PROBLEM STATEMENT:
Nothing outside the range is wanted. Repeat exactly the lines below from the one with "return [(radius *" through the one with "groove, (0, 2.2, 0)))".

-- THE INPUT follows --

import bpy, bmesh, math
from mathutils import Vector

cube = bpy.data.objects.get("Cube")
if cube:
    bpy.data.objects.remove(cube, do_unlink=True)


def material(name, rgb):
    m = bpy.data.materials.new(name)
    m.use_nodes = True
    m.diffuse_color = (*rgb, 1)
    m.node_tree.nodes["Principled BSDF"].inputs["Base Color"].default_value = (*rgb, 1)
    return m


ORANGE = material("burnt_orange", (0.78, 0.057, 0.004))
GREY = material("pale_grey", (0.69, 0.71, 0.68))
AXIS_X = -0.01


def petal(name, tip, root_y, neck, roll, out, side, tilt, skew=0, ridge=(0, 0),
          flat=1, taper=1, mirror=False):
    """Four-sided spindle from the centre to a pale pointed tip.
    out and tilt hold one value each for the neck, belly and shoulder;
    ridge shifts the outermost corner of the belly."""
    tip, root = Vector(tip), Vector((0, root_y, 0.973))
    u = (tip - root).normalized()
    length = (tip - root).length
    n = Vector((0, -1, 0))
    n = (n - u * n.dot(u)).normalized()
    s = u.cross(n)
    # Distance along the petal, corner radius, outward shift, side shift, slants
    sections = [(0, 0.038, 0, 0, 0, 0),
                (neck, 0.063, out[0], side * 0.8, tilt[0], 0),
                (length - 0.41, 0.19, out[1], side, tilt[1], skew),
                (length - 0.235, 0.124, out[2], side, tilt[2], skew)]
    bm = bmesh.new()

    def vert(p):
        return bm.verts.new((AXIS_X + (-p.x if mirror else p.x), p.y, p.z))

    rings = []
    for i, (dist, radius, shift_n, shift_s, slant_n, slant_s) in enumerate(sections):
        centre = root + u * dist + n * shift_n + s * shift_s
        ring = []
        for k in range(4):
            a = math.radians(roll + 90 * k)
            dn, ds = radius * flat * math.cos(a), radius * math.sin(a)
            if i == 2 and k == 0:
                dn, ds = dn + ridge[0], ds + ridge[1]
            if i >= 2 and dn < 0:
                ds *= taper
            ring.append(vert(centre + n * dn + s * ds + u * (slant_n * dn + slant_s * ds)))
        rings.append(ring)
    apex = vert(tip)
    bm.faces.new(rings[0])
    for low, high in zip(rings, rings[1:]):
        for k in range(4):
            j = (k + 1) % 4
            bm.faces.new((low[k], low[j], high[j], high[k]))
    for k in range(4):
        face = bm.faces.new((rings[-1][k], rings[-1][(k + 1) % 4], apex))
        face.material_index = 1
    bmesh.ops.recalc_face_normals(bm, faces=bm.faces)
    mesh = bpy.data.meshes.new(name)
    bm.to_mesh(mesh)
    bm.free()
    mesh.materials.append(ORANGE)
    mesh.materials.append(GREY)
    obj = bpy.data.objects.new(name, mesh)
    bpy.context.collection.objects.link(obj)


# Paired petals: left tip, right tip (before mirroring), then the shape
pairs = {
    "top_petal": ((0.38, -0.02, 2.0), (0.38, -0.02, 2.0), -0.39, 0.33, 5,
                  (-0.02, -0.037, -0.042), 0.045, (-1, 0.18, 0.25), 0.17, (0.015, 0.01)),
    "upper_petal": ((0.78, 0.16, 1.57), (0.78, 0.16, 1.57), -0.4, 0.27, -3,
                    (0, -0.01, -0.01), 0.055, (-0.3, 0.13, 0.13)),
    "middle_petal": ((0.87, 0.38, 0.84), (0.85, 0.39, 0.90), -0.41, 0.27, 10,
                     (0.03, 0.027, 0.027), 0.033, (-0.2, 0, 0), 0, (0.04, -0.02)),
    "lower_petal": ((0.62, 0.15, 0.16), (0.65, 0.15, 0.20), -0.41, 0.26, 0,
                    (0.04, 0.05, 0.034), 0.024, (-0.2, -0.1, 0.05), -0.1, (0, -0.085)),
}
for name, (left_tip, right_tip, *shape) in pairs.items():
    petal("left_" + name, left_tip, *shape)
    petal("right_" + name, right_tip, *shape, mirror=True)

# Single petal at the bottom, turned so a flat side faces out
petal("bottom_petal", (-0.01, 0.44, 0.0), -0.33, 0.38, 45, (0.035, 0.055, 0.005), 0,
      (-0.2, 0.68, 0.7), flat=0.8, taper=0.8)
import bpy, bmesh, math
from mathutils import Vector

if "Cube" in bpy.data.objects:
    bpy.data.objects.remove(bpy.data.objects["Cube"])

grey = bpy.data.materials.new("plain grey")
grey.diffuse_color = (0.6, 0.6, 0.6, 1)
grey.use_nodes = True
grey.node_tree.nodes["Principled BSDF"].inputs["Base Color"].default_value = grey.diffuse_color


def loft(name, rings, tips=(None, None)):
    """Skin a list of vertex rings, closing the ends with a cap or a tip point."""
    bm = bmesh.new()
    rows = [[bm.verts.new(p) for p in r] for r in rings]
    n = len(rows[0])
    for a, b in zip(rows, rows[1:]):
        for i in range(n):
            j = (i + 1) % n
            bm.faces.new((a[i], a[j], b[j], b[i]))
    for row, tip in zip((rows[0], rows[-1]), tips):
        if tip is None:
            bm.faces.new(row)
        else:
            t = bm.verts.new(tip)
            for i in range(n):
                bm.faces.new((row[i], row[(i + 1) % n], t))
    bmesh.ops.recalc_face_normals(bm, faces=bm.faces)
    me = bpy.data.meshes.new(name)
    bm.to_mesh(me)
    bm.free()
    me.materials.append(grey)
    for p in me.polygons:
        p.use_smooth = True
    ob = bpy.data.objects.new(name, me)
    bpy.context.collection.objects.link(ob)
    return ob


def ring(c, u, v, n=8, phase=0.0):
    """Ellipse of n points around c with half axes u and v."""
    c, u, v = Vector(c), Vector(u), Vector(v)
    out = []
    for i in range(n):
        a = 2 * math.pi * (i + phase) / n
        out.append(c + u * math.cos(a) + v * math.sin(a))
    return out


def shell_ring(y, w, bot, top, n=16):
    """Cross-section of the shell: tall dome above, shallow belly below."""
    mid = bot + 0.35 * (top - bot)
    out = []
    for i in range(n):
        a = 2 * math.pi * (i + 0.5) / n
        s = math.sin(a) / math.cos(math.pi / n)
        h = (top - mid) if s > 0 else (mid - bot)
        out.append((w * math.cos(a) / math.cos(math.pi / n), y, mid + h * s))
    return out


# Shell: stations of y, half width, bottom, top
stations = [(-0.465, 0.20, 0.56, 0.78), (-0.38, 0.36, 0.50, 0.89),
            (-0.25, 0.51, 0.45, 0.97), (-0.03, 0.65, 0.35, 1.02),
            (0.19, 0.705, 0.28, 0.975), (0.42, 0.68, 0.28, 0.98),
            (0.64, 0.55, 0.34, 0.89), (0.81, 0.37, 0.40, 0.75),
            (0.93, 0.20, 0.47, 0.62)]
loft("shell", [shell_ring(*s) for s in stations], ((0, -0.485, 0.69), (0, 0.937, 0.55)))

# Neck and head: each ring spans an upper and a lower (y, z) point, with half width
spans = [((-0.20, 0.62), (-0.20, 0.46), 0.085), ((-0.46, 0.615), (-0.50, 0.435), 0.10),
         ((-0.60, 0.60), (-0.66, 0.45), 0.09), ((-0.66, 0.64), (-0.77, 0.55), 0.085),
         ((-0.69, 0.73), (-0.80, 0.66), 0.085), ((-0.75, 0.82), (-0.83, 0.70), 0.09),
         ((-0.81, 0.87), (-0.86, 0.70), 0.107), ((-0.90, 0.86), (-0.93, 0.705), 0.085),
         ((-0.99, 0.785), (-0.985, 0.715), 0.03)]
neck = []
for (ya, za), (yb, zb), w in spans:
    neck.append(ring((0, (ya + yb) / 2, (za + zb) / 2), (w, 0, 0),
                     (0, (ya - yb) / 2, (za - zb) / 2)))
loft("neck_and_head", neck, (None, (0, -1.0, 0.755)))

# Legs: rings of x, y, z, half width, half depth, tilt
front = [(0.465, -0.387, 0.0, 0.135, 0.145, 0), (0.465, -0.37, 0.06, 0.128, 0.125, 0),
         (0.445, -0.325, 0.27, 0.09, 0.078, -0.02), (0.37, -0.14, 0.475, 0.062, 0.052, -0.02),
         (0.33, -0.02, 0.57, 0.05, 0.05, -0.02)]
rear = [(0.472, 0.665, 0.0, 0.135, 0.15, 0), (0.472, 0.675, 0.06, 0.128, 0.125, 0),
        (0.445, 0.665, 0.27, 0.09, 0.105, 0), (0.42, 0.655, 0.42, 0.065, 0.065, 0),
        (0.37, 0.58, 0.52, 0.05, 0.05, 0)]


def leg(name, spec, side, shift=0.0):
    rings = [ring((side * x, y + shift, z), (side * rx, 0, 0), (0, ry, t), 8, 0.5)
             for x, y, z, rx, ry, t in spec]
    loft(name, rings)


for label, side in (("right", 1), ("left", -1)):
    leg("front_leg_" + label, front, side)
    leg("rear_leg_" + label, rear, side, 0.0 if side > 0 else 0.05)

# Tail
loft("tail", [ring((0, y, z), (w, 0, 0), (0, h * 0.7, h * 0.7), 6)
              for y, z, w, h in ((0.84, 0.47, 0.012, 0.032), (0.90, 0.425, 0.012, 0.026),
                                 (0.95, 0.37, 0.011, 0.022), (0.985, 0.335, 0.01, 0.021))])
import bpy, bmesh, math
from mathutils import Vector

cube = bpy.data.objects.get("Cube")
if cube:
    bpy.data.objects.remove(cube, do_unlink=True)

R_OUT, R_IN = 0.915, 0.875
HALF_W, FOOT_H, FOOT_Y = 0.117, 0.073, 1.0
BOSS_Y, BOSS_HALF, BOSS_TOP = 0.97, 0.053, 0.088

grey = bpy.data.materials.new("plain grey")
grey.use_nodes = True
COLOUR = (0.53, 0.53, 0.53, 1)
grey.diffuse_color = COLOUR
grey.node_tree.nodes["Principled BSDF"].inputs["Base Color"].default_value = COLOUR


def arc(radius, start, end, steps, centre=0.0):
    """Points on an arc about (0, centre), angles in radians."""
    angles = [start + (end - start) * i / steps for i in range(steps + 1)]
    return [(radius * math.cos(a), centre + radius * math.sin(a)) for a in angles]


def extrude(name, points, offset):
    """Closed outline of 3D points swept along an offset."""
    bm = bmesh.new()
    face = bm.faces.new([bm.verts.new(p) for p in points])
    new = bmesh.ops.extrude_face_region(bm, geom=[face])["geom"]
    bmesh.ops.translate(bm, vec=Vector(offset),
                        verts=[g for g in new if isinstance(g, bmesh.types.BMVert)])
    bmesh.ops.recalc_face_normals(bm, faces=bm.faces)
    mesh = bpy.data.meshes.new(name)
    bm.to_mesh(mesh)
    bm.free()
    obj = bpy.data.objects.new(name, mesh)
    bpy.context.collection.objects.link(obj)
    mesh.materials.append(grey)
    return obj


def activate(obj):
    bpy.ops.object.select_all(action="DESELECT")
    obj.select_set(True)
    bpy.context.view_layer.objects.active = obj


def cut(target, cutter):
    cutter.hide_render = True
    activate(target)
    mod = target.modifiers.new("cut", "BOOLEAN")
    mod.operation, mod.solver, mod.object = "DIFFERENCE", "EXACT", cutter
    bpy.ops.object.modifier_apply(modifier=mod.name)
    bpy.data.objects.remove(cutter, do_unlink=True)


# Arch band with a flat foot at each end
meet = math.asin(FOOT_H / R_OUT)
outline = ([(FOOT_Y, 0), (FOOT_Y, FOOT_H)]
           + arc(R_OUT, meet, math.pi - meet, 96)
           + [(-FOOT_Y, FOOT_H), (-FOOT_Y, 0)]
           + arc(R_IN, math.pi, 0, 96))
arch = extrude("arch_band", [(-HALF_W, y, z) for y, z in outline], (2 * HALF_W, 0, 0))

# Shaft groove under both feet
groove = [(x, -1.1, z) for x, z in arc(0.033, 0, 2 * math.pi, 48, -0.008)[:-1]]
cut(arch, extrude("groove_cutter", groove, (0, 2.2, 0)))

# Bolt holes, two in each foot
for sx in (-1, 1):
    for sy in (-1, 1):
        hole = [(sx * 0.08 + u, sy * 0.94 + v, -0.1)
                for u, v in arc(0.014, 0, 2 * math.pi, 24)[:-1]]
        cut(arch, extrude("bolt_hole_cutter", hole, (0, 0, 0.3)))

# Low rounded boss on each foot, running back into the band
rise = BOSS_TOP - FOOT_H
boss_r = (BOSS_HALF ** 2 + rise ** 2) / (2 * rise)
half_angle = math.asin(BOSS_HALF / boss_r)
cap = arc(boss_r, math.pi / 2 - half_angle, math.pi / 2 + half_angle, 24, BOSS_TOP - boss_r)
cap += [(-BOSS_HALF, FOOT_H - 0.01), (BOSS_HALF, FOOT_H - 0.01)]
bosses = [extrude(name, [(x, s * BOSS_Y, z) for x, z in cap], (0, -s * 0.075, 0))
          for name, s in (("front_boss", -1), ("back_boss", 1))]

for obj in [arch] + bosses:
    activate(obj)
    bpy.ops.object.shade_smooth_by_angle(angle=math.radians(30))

-- THE INPUT concluded --

ANSWER FOR THE TASK:
    return [(radius * math.cos(a), centre + radius * math.sin(a)) for a in angles]


def extrude(name, points, offset):
    """Closed outline of 3D points swept along an offset."""
    bm = bmesh.new()
    face = bm.faces.new([bm.verts.new(p) for p in points])
    new = bmesh.ops.extrude_face_region(bm, geom=[face])["geom"]
    bmesh.ops.translate(bm, vec=Vector(offset),
                        verts=[g for g in new if isinstance(g, bmesh.types.BMVert)])
    bmesh.ops.recalc_face_normals(bm, faces=bm.faces)
    mesh = bpy.data.meshes.new(name)
    bm.to_mesh(mesh)
    bm.free()
    obj = bpy.data.objects.new(name, mesh)
    bpy.context.collection.objects.link(obj)
    mesh.materials.append(grey)
    return obj


def activate(obj):
    bpy.ops.object.select_all(action="DESELECT")
    obj.select_set(True)
    bpy.context.view_layer.objects.active = obj


def cut(target, cutter):
    cutter.hide_render = True
    activate(target)
    mod = target.modifiers.new("cut", "BOOLEAN")
    mod.operation, mod.solver, mod.object = "DIFFERENCE", "EXACT", cutter
    bpy.ops.object.modifier_apply(modifier=mod.name)
    bpy.data.objects.remove(cutter, do_unlink=True)


# Arch band with a flat foot at each end
meet = math.asin(FOOT_H / R_OUT)
outline = ([(FOOT_Y, 0), (FOOT_Y, FOOT_H)]
           + arc(R_OUT, meet, math.pi - meet, 96)
           + [(-FOOT_Y, FOOT_H), (-FOOT_Y, 0)]
           + arc(R_IN, math.pi, 0, 96))
arch = extrude("arch_band", [(-HALF_W, y, z) for y, z in outline], (2 * HALF_W, 0, 0))

# Shaft groove under both feet
groove = [(x, -1.1, z) for x, z in arc(0.033, 0, 2 * math.pi, 48, -0.008)[:-1]]
cut(arch, extrude("groove_cutter", groove, (0, 2.2, 0)))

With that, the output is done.